As a proud chartered accountant, myself I’m delighted to speak to the future of the profession. As young professionals, you shape this greener future through your work and the wider economy, you will be working in and you’re starting by leading this change today.

Minister Trevelyan outlined the physical and transition risks to companies of climate change from extreme weather events to economic and societal shifts brought on by climate change prevention and adaptation. “If these risks are not properly managed the IPCC, the Intergovernmental Panel on Climate Change, estimates there will be 69 trillion dollars in global financial losses this century. So as trusted business advisors we must help companies understand and communicate the risks and opportunities that they face.

Steps for businesses to consider ahead of COP26

  • Commit to net-zero targets by 2050 at the latest.
  • Committing to credible short-term action plans that are independently verified.
  • Uphold the promises from the Paris Climate Agreement.

30% of FTSE 100 companies have made this commitment. The Big 4 accountancy firms have committed. “It is clear, carbon is increasingly a risk and a cost. I’m calling on you to take this message far and wide… As the generation to take this forward, you can provide a unique and persuasive argument for acting today and not waiting for tomorrow.”

We need everyone to join the race to zero, make sure that you are part of this change.

Michael Izza concluded the event by stating that the finance profession needs to push harder and for change at a faster pace than 2050. “We need to make a lot of noise. We can’t leave this to school children.”

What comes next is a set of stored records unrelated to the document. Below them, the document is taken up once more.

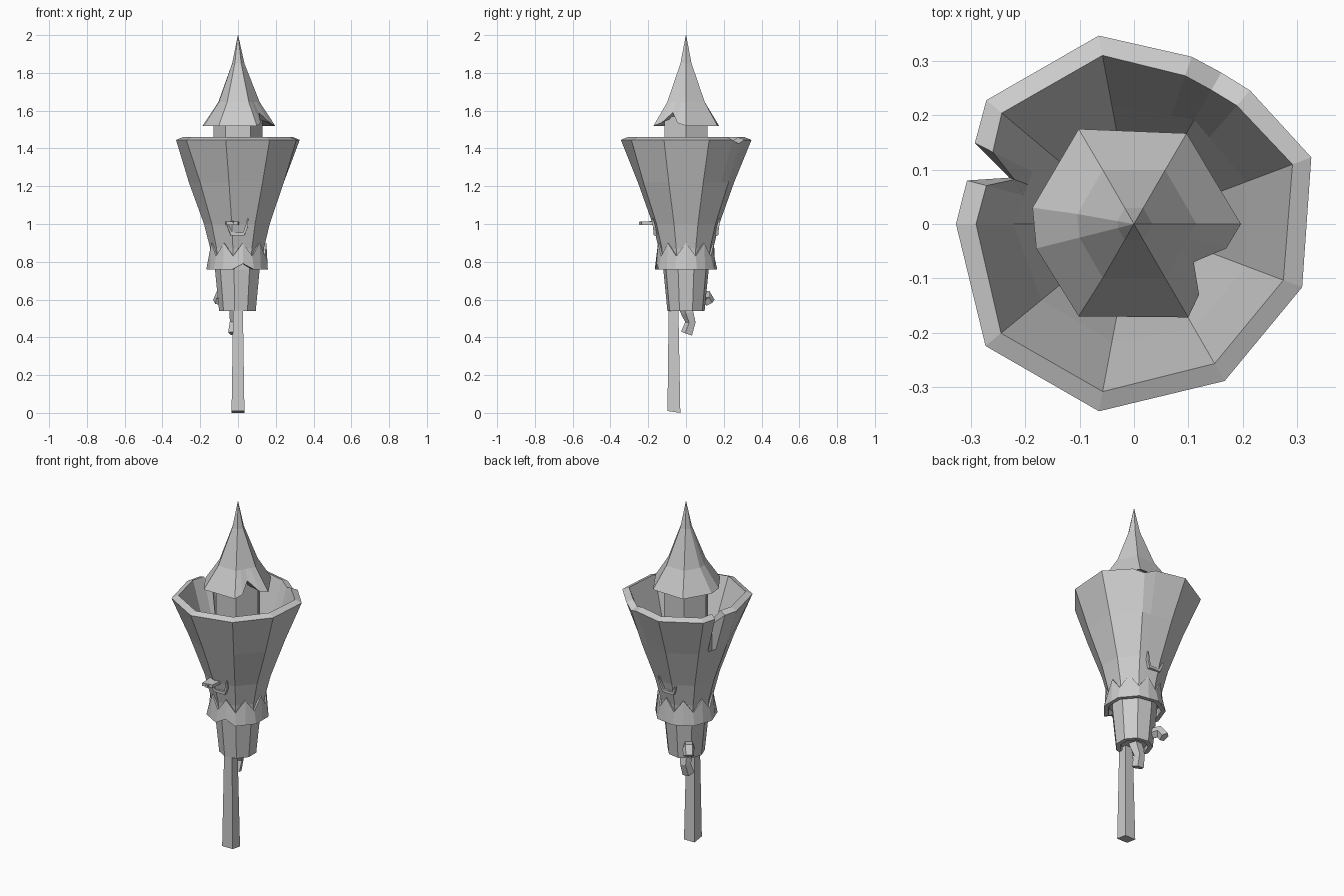
import bpy
from math import cos, sin, radians
from mathutils import Vector

if "Cube" in bpy.data.objects:
    bpy.data.objects.remove(bpy.data.objects["Cube"])


def loft(name, rings, cap_start=True, cap_end=True, closed=False):
    """Skin equal-length point rings into a flat-shaded mesh."""
    n = len(rings[0])
    verts = [tuple(p) for r in rings for p in r]
    faces = []
    m = len(rings)
    for i in range(m if closed else m - 1):
        a, b = i * n, ((i + 1) % m) * n
        for j in range(n):
            k = (j + 1) % n
            faces.append((a + j, a + k, b + k, b + j))
    if not closed:
        if cap_start:
            faces.append(tuple(range(n))[::-1])
        if cap_end:
            faces.append(tuple(range((m - 1) * n, m * n)))
    me = bpy.data.meshes.new(name)
    me.from_pydata(verts, [], faces)
    me.validate()
    ob = bpy.data.objects.new(name, me)
    bpy.context.collection.objects.link(ob)
    return ob


def polar(a, r, z):
    return (r * cos(radians(a)), r * sin(radians(a)), z)


def ngon_r(a, R, sides):
    """Radius of a regular polygon (corner at 180 degrees) at angle a."""
    step = 360 / sides
    off = (a - 180) % step - step / 2
    return R * cos(radians(step / 2)) / cos(radians(off))


def ring(angles, R, z, sides):
    return [polar(a, ngon_r(a, R, sides), z) for a in angles]


def tube(name, pts, radii, sides=4, ref=(1, 0, 0)):
    pts = [Vector(p) for p in pts]
    rings = []
    for i, p in enumerate(pts):
        t = (pts[min(i + 1, len(pts) - 1)] - pts[max(i - 1, 0)]).normalized()
        u = Vector(ref).cross(t).normalized()
        v = t.cross(u)
        rings.append([p + radii[i] * (u * cos(radians(360 * (k + .5) / sides))
                                      + v * sin(radians(360 * (k + .5) / sides)))
                      for k in range(sides)])
    return loft(name, rings)


# Flared nine-sided cup with two chips in the rim: angle, radius, drop
rim = [(-140.6, .354, 0), (-100.6, .351, 0), (-60, .334, 0), (-20.6, .331, 0),
       (20.6, .349, 0), (49, .326, 0), (60, .322, .02), (71, .326, 0),
       (100.6, .353, 0), (140, .355, 0), (153, .329, 0), (159.6, .245, .07),
       (165.4, .318, 0), (180, .328, 0)]
ang = [r[0] for r in rim]
outer = [ring(ang, R, z, 9) for R, z in
         ((.14, .80), (.147, .87), (.18, 1.0), (.26, 1.22))]
outer.append([polar(a, r, 1.445 - d) for a, r, d in rim])
inner = [[polar(a, r - (.01 if d > .05 else .037), 1.46 - d) for a, r, d in rim]]
inner += [ring(ang, R, z, 9) for R, z in ((.222, 1.22), (.143, 1.0), (.11, .80))]
loft("cup", outer + inner, closed=True)

# Flared collar with jagged upper edge and a nick in the lower edge
ca = [180 + 20 * k for k in range(18)]
low = [polar(a, ngon_r(a, .168, 9), .79 if k == 5 else .76) for k, a in enumerate(ca)]
top = [polar(a, ngon_r(a, .152 + .008 * (k % 2), 9), .83 + .07 * (k % 2))
       for k, a in enumerate(ca)]
top_in = [(x * .88, y * .88, z) for x, y, z in top]
low_in = [(x * .86, y * .86, z) for x, y, z in low]
loft("collar", [low, top, top_in, low_in], closed=True)

# Lower stem
a9 = [180 + 40 * k for k in range(9)]
loft("stem", [ring(a9, .07, .56, 9), ring(a9, .075, .54, 9), ring(a9, .10, .54, 9),
              ring(a9, .122, .76, 9), ring(a9, .122, .86, 9)])

# Hexagonal inner column
a6 = [60 * k for k in range(6)]
loft("inner_column", [ring(a6, .115, .86, 6), ring(a6, .13, 1.0, 6), ring(a6, .13, 1.57, 6)])

# Pointed roof with broken eaves
eaves = [(.197, 0, 1.52), (.097, .167, 1.52), (-.102, .175, 1.52), (-.187, .03, 1.52),
         (-.18, -.045, 1.52), (-.102, -.17, 1.52), (.1, -.172, 1.52),
         (.12, -.13, 1.535), (.11, -.07, 1.59), (.17, -.045, 1.535)]
ra = [0, 60, 120, 170, 194, 240, 300, 313, 328, 345]
under = [(x, y, 1.56) for x, y, z in ring(ra, .115, 0, 6)]
loft("roof", [under, eaves, ring(ra, .115, 1.645, 6), ring(ra, .034, 1.85, 6),
              ring(ra, .001, 2.0, 6)])

# Square supporting post, foot cut at a slight slope


def square(h, y, z, tilt=0):
    return [(-h, y - h, z + tilt), (h, y - h, z + tilt), (h, y + h, z), (-h, y + h, z)]


loft("post", [square(.034, -.064, 0, .01), square(.026, -.066, .54), square(.022, -.062, .62)])

# Window trims front and back
for name, s in (("front_window_trim", -1), ("back_window_trim", 1)):
    path = [(-.055, .172, .995), (-.035, .162, .948), (.03, .162, .948),
            (.045, .168, .985), (.052, .178, 1.03)]
    tube(name, [(x, s * y, z) for x, y, z in path], [.006, .012, .012, .01, .004],
         ref=(0, 1, 0))

# Flap projecting from the front window
tube("window_flap", [(-.03, -.15, 1.008), (-.03, -.2, 1.005), (-.03, -.248, 1.003)],
     [.013, .013, .011])
loft("flap_board", [[(x, y, z) for x, y in
                     ((-.06, -.245), (0, -.235), (.005, -.16), (-.065, -.16))]
                    for z in (.996, 1.014)])

# Hanging bent root and side stub
tube("root", [(-.01, -.005, .57), (-.01, .01, .53), (-.015, .026, .48), (-.02, .006, .42)],
     [.036, .036, .03, .034], 5)
tube("side_stub", [(-.06, .06, .615), (-.09, .105, .62), (-.105, .125, .585)],
     [.03, .033, .03], 5, ref=(1, 1, 0))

He concluded by highlighting that Minister Anne-Marie Trevelyan is one of three key politicians, including Alok Sharmer and Andrew Griffith who are leading the British government’s drive for COP26. All are chartered accountants. “If you want proof that chartered accountants can make a difference, look no further. If they can do it, you can do it.”